Serious Learning in Playful Roles: Socio-political games for education and social change
AbstractEducational practice is closely tied to social, cultural, and political economies (Brandt, 2003; de Castell & Jenson, 2004). As videogames dominate mass entertainment revenues (ESA, 2007), the production and play of videogames also influences society (de Castell & Jenson, 2004). New media forge new relationships between learners and teachers, creating tension between student attention and the focus of teachers’ limited time (McLuhan, 1959/2003; de Castell & Jenson, 2004). Today, 88% of parents with children between the ages of 6 and seventeen state that their children play videogames from once a month to every day (ESA, 2007). Of the commercial game market, “serious” games include educational games, games for military training, games for social change, and more.
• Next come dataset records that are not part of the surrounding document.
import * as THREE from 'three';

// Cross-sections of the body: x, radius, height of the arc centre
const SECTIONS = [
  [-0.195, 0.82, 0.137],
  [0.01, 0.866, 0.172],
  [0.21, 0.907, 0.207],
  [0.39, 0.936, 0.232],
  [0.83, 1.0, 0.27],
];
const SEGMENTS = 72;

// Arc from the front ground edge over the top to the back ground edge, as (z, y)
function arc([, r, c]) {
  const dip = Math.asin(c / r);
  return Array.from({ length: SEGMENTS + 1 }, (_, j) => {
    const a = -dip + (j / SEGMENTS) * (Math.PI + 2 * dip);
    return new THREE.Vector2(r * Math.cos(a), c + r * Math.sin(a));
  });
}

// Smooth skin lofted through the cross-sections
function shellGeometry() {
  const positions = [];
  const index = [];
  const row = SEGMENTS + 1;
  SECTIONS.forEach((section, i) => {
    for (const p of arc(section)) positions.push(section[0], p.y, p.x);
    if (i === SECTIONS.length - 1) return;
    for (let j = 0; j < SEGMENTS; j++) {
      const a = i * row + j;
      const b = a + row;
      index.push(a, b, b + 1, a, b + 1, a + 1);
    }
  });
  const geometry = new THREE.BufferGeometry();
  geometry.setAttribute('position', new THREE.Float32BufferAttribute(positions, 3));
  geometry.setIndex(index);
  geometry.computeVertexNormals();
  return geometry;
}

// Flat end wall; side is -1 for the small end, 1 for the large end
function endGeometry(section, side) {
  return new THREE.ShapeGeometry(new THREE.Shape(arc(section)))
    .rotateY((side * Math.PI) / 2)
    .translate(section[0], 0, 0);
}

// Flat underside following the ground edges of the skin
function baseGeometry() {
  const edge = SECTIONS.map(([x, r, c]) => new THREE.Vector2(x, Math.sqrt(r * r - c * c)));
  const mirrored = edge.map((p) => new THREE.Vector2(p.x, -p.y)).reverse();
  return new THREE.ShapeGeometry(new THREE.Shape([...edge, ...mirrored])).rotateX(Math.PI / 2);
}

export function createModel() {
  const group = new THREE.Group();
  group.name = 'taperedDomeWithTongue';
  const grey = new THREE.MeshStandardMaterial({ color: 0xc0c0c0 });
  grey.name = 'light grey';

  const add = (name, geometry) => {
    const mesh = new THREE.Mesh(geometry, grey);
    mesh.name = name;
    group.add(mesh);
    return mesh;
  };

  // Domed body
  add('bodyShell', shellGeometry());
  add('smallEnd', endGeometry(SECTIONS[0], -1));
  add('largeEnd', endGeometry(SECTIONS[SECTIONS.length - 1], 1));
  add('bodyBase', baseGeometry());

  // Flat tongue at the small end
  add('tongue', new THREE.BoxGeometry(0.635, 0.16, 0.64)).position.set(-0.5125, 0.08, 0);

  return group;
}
The serious games discussed in this paper attempt to ‘persuade’ the player toward a particular perspective through play. Each game addresses a social or political topic considered ‘serious’ by widely accepted social standards such as war, poverty, abuse, and homelessness. For the sake of brevity, I will use the term “serious games” throughout this paper to refer specifically to the kind of serious socio-political games just described, which have the intention of educating game players on a social or political topic, or that hope to influence social change.
Foundations and Frames